01 October 2014 Issue 8 Amanda Edwards

Trial and clerical error

Amanda Edwards examines the courts’ approach to rectifying clerical errors in wills.

Keeping precedents up to date across all legal disciplines is an essential exercise for any law firm, but changes can result in unfortunate mishaps.

Austin v Woodward and another is just one example.1 Mr and Mrs Austin had approached the firm in 2003 to review their 1993 wills. A new partner had recently joined as head of the department and had wanted to bring the will precedents up to date. Unfortunately, an error was made when incorporating the wording of the new precedents into the Austins’ wills such that the wills did not reflect their wishes.

The Austins’ 1993 wills had left the family home to their daughter, Caroline, absolutely on the death of the surviving spouse. Although there had been no change to their wishes with regard to the family home, the new wills incorporated a life interest trust for Caroline from the new standard precedents, with the remainder to the deceased’s two grandchildren, instead of the outright gift of the home they envisaged, as in their 1993 wills. Mr Austin predeceased his wife, and, following Mrs Austin’s death in February 2009, Caroline brought a claim for rectification on the basis that her mother’s intention was for her to receive the home outright.

Cutting and pasting can cause problems where wishes from an earlier will are carried over without taking changed circumstances into account

When the matter came before the Chancery Division of the High Court, the solicitor who drafted the wills confirmed that he had received no instructions to alter the provisions of the 1993 will in relation to the family home. The judge was satisfied there was no evidence indicating a positive intention to create such a life interest over the home. All the evidence taken together clearly established that the will did not reflect Mrs Austin’s intentions. In the judge’s view, the new precedents were used in place of the earlier clause of the 1993 will ‘without turning thought to the impact that would have on the dispositions as a whole’.

Fortunately, the adult remainder beneficiaries did not contest Caroline’s claim.

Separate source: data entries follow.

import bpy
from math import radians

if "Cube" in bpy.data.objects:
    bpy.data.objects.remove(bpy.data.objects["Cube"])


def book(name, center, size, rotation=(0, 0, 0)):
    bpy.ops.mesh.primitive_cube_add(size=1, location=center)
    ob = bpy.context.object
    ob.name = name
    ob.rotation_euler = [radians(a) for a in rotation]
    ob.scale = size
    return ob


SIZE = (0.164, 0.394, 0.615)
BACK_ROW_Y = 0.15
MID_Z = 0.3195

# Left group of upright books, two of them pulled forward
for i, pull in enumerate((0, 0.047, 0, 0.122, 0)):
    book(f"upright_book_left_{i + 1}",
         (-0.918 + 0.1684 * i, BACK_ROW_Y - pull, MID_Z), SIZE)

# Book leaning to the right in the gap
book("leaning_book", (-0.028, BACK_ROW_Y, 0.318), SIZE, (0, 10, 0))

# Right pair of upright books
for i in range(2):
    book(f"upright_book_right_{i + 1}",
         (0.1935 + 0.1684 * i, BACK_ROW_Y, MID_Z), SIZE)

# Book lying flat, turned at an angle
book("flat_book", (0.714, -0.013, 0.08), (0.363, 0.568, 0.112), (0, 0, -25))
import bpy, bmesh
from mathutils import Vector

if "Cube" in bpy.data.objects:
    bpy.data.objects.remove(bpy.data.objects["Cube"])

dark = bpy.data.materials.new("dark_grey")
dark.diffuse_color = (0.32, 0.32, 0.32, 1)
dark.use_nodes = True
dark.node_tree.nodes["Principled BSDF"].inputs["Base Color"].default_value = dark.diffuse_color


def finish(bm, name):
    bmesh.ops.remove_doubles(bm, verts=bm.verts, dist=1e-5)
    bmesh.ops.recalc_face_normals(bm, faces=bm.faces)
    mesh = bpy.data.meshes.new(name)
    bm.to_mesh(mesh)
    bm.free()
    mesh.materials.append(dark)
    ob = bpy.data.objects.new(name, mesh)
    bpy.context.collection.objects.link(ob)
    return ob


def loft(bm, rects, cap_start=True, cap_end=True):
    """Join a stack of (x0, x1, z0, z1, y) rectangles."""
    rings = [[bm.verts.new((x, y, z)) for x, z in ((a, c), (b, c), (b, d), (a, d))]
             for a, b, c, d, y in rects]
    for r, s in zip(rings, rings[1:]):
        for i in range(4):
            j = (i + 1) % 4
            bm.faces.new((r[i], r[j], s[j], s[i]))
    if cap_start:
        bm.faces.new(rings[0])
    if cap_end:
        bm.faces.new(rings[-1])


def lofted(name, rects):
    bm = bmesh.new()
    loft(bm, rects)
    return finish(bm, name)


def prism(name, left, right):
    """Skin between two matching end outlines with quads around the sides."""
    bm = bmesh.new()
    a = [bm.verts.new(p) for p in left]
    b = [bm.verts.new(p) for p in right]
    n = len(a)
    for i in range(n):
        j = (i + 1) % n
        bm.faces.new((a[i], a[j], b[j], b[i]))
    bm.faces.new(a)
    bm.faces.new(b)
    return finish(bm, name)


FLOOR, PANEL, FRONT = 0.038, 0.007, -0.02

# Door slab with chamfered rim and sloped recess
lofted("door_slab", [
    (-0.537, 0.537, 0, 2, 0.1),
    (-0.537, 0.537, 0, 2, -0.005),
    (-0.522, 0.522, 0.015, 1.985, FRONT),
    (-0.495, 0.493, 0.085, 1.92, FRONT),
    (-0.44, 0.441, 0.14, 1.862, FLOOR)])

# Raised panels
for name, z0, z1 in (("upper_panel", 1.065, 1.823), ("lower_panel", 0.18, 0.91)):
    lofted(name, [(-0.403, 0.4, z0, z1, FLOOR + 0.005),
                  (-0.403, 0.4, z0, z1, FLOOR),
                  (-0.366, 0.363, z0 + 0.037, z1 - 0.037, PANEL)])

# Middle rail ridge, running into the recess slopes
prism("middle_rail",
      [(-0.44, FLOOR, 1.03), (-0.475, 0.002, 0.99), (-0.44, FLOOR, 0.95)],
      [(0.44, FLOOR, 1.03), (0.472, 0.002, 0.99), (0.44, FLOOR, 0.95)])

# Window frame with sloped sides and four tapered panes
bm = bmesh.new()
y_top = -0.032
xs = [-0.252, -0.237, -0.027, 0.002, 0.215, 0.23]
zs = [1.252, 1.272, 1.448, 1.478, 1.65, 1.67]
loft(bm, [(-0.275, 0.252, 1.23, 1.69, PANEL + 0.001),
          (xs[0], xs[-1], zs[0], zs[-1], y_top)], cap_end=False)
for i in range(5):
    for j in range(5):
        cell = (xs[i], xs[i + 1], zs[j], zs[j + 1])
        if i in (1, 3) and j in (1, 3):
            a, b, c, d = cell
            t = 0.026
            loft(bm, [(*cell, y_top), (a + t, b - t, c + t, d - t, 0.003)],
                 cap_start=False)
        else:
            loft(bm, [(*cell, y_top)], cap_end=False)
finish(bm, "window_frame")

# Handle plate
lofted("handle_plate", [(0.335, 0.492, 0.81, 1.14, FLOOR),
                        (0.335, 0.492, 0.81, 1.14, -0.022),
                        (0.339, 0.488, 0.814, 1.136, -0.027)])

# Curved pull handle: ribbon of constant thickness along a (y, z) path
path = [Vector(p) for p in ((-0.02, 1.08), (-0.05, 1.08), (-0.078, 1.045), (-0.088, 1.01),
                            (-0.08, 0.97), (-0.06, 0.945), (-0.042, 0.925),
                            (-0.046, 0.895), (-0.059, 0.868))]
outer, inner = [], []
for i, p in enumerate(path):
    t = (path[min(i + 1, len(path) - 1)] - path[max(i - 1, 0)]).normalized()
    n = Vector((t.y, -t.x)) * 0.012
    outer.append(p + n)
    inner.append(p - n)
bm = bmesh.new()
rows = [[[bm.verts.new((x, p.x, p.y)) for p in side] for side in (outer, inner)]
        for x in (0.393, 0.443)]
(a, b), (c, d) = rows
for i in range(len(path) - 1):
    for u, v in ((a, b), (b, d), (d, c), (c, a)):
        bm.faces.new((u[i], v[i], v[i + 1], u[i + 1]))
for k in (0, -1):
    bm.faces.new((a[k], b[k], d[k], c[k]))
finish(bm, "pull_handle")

The main question in the judge’s view was whether there was a ‘clerical error’ – the kind of error that the court is permitted to correct under the statutory jurisdiction of the Administration of Justice Act 1982.2 He concluded there was such an error and made an order for alternative wording to be drawn up and included in the will to reflect the deceased’s intentions.

The more recent case of Brooke v Purton is another example of the use of an inappropriate precedent. The judge in that case helpfully gave the words ‘clerical error’ a wide meaning.3

Simple cases

In a straightforward case, a clerical error may be rectified by an application to the Probate Registry, without a hearing before the court. For example, suppose that an elderly client, Miss A, initially gives instructions for her residuary estate to be held for six charities, but, when a draft of the will is sent to her, she changes her mind and decides to limit the residuary gift to five charities. The lawyer drafting the will is going on holiday the day the amended instructions arrive. As this is a simple change, he asks a colleague to make and check the necessary amendment and send out the will for signature. The name of the sixth charity is taken out, leaving only five charitable beneficiaries, but the introductory wording to the gift – ‘I give to the following six charities’ – is not altered. The Probate Registry agrees to rectify the will (to refer to ‘the following five charities’) on the basis that the reference to six charities does not reflect the deceased’s intentions.

Perils of cutting and pasting

Cutting and pasting can cause problems where wishes from an earlier will are carried over without taking changed circumstances into account.

In a US case, In the matter of Ranftle,4 an attorney prepared a new will for his client, Ken Ranftle, amending the main provisions, and simply cut and pasted Ken’s declaration of a legal domicile in Florida from an earlier will, without discussing the possible ramifications. Ken had married his partner of almost 20 years, Craig, in Montreal earlier in the year, and had moved back to his former home state of New York, where the Governor had recently issued a directive recognising same-sex marriages in other jurisdictions. The declaration of domicile was crucial because Ken’s brothers insisted he had remained domiciled in Florida, where the Montreal marriage would not be recognised, with a view to denying Craig’s succession.

The US Court found that the will did not reflect Ken’s intentions and that the carrying across of the Florida domicile was a ‘scrivener’s error’. Although Ranftle is a US case and, for English and Welsh law purposes, a declaration of domicile in a will may not be conclusive, it is not difficult to envisage that, in complex cross-border and family circumstances, a declaration of domicile may give rise to unforeseen conflicts.

  • 1[2011] EWHC 2458 (Ch)
  • 2Section 20(1)
  • 3[2014] EWHC 547 (Ch)
  • 481 AD3d 566 (2011); 917 NYS2d 195


Amanda Edwards